- Journal ArticleShoppers and Tailors: Participative Practices in Small Australian Design Companies(Computer Supported Cooperative Work (CSCW): Vol. 7, 36039) Robertson, ToniThe focus of this paper is the relations between the work practices and technology needs of small Australian design companies and the discourses of Participatory Design. Because these companies use off-the-shelf technology, these relations are shaped not just by factors specific to company size, but also by the geographic and cultural separation between the situation of use and the situation of design. User participation focuses on shopping decisions, and the fitting of purchased technology to the local work situation. While many aspects of job design can be extremely flexible within small companies, participation in the design of computer systems is bounded by the available products and the options for continuing design-in-use that are embedded within them. The paper starts from the recognition that participative practices are important in the design of any job. From this perspective the discourses of Participatory Design that are relevant to small companies are those that support the participative design of work, irrespective of the national or industrial location of the people involved.

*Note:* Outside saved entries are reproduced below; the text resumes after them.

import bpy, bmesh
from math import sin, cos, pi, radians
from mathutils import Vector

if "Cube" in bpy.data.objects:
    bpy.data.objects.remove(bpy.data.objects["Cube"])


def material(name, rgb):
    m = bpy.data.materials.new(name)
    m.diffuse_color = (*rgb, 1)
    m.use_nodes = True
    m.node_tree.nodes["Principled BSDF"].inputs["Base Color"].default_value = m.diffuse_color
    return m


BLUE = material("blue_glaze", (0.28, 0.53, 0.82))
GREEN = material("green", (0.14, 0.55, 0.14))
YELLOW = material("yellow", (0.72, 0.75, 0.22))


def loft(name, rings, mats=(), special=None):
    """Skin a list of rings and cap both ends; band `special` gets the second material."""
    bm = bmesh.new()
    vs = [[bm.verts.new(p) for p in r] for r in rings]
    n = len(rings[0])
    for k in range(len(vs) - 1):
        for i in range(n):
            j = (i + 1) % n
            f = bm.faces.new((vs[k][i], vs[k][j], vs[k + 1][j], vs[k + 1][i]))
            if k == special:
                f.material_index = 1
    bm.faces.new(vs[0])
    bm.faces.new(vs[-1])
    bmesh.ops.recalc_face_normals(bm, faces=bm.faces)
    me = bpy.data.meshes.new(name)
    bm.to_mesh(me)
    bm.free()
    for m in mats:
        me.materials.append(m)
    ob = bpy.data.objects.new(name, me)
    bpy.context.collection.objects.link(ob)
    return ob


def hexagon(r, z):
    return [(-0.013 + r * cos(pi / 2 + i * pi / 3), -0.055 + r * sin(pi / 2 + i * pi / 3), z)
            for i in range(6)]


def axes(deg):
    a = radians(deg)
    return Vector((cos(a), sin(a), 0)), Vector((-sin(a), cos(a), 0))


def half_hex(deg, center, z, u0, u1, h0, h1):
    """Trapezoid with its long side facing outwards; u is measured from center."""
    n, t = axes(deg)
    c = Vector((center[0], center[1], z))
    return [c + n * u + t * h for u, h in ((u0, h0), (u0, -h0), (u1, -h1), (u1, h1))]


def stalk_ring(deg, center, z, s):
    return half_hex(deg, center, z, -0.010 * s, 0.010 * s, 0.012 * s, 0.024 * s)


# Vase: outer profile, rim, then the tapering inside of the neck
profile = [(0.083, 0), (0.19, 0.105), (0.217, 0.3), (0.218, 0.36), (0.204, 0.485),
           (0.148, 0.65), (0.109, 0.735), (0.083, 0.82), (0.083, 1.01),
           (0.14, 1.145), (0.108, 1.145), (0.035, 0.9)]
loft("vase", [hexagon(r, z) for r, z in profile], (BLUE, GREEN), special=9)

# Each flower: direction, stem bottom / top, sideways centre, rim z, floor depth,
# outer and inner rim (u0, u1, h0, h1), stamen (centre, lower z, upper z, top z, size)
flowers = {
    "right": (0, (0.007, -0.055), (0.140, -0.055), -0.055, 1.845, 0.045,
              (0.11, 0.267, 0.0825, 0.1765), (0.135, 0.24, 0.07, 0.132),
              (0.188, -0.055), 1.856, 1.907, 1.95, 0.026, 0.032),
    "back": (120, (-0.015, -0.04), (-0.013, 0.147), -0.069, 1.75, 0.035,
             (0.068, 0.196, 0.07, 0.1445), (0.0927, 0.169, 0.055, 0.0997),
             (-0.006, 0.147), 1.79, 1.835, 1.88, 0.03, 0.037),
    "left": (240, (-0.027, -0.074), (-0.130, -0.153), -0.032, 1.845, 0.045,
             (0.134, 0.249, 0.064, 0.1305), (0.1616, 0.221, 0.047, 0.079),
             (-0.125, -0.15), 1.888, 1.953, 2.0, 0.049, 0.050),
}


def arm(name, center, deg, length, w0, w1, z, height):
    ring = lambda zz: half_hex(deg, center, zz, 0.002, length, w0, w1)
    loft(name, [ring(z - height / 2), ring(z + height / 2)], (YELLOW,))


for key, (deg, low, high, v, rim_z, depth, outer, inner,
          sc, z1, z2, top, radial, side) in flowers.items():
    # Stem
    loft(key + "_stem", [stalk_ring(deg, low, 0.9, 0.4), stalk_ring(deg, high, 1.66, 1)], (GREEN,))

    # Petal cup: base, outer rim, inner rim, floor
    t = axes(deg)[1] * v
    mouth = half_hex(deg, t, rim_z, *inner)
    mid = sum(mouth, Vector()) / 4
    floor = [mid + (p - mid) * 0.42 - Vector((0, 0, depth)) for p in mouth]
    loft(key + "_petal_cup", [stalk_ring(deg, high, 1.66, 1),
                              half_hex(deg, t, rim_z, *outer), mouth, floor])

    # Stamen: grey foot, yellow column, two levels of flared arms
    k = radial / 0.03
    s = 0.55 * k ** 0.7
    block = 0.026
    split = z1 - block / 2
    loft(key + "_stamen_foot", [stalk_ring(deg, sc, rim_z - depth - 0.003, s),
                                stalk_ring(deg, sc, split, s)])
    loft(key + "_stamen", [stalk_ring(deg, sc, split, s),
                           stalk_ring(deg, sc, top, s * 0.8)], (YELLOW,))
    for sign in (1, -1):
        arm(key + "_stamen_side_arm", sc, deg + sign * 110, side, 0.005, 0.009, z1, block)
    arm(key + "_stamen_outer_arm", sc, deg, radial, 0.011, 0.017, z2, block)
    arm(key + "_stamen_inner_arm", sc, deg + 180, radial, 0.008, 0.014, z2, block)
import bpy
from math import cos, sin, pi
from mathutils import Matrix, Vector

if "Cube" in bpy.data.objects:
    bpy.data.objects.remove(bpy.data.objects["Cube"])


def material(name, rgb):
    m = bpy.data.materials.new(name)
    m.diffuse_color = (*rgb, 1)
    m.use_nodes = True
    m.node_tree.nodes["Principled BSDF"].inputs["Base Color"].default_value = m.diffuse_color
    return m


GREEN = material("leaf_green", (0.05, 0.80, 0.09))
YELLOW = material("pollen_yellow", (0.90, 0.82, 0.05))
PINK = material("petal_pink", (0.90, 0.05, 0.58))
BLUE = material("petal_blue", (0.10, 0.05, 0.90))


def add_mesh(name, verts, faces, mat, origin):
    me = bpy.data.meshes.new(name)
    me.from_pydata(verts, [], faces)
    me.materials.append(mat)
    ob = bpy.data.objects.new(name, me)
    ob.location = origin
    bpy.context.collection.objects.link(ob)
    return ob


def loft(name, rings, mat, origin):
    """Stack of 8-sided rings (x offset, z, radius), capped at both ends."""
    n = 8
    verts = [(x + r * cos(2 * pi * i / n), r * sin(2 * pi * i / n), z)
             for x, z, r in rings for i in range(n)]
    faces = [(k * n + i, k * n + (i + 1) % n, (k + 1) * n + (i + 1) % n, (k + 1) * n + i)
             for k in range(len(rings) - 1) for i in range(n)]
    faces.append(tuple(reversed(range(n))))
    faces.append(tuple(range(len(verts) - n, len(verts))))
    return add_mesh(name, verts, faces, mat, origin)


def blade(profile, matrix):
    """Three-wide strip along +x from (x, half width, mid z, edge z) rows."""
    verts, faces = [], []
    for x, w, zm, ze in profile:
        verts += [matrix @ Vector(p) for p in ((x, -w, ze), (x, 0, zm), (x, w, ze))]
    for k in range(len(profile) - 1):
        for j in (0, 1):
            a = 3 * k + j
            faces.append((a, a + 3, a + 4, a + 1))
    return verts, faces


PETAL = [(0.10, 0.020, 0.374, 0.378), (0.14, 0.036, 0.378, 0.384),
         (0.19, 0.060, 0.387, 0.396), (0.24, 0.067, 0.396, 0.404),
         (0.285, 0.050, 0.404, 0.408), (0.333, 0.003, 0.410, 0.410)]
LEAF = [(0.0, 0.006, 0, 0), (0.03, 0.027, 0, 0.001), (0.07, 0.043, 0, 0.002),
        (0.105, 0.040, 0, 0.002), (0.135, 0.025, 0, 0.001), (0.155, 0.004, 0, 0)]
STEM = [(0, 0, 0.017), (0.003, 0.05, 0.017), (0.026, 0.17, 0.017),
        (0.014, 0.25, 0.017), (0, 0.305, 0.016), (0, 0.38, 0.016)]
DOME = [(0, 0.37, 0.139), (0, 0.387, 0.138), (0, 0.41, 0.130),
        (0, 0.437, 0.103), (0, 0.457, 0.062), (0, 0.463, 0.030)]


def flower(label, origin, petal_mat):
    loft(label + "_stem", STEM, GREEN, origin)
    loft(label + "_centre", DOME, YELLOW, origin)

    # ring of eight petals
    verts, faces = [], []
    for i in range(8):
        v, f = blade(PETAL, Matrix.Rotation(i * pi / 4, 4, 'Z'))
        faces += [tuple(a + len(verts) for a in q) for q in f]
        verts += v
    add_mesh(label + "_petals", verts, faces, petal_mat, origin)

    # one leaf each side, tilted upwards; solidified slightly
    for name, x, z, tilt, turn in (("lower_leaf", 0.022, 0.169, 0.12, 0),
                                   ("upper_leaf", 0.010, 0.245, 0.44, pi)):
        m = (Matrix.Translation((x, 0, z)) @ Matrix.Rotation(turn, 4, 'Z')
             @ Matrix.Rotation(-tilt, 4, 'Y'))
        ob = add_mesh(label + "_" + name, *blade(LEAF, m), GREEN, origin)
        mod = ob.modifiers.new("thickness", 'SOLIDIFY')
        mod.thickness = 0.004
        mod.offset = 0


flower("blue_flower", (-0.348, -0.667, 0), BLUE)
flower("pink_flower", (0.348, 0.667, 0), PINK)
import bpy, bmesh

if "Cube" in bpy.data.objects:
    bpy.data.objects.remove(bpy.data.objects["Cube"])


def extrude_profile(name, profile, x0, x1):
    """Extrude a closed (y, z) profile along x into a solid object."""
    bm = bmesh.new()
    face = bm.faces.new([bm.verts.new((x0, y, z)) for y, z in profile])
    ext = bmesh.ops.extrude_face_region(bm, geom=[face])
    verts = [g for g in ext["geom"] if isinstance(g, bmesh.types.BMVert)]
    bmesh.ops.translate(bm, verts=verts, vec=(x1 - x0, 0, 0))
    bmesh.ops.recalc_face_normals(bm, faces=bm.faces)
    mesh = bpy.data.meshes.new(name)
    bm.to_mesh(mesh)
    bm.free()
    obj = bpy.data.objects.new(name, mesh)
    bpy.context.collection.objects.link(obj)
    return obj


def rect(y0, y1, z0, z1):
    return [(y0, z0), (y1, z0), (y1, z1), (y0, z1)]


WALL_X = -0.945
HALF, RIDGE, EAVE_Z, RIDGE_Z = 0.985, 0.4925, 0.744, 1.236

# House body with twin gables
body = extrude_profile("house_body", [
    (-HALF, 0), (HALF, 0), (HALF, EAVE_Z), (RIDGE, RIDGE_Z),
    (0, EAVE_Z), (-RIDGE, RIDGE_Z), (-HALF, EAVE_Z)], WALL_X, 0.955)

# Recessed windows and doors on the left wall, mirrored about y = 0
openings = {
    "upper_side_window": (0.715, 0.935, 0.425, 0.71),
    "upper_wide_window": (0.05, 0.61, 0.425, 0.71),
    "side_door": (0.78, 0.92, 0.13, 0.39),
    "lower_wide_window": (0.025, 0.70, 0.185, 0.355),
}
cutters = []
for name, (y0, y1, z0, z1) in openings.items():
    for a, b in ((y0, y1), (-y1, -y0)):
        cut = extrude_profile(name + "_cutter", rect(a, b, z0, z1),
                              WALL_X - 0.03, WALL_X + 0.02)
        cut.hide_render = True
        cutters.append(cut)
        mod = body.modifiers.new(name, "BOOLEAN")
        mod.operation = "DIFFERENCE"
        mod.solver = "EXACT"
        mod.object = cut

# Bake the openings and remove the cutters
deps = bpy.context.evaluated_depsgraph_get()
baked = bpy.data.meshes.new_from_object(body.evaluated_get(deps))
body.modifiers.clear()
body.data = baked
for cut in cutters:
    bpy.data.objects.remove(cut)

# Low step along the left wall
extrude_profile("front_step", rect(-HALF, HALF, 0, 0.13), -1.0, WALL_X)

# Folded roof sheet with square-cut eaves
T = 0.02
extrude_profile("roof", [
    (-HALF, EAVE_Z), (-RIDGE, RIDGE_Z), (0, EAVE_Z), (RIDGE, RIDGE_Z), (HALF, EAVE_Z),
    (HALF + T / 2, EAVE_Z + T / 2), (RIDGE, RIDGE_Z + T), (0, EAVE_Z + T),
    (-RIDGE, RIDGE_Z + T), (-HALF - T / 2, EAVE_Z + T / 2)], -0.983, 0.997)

- Journal ArticleMoving Practice: From Classrooms to MOO Rooms(Computer Supported Cooperative Work (CSCW): Vol. 7, 1998) O'Day, Vicki; Bobrow, Daniel; Bobrow, Kimberly; Shirley, Mark; Hughes, Billie; Walters, JimWe discuss design considerations in moving practice through the boundary from physical to virtual places. Although the examples are grounded in a school environment, we believe that the design tradeoffs apply to any networked collaborative space. The context for discussion is Pueblo, a MOO-based, cross-generation network learning community centered around a K-6 elementary school. The development of practice in Pueblo draws upon teachers' and students' experience with semi-structured classroom participation frameworks – informal structures of social interaction which foster certain ways of thinking, doing, and learning through guided activities and conversations. We have translated several familiar frameworks into the Pueblo setting, using the classroom versions as models to be adapted and transformed as they are aligned with the affordances of the MOO. We identify four design dimensions that have emerged as particularly interesting and important in this process: audience, asynchrony and synchrony, attention and awareness, and prompts for reflection. We illustrate design choices in each dimension using several of the participation frameworks that have been translated into Pueblo. We discuss the relation between MOO affordances and design choices and provide examples of successful and unsuccessful alignment between them.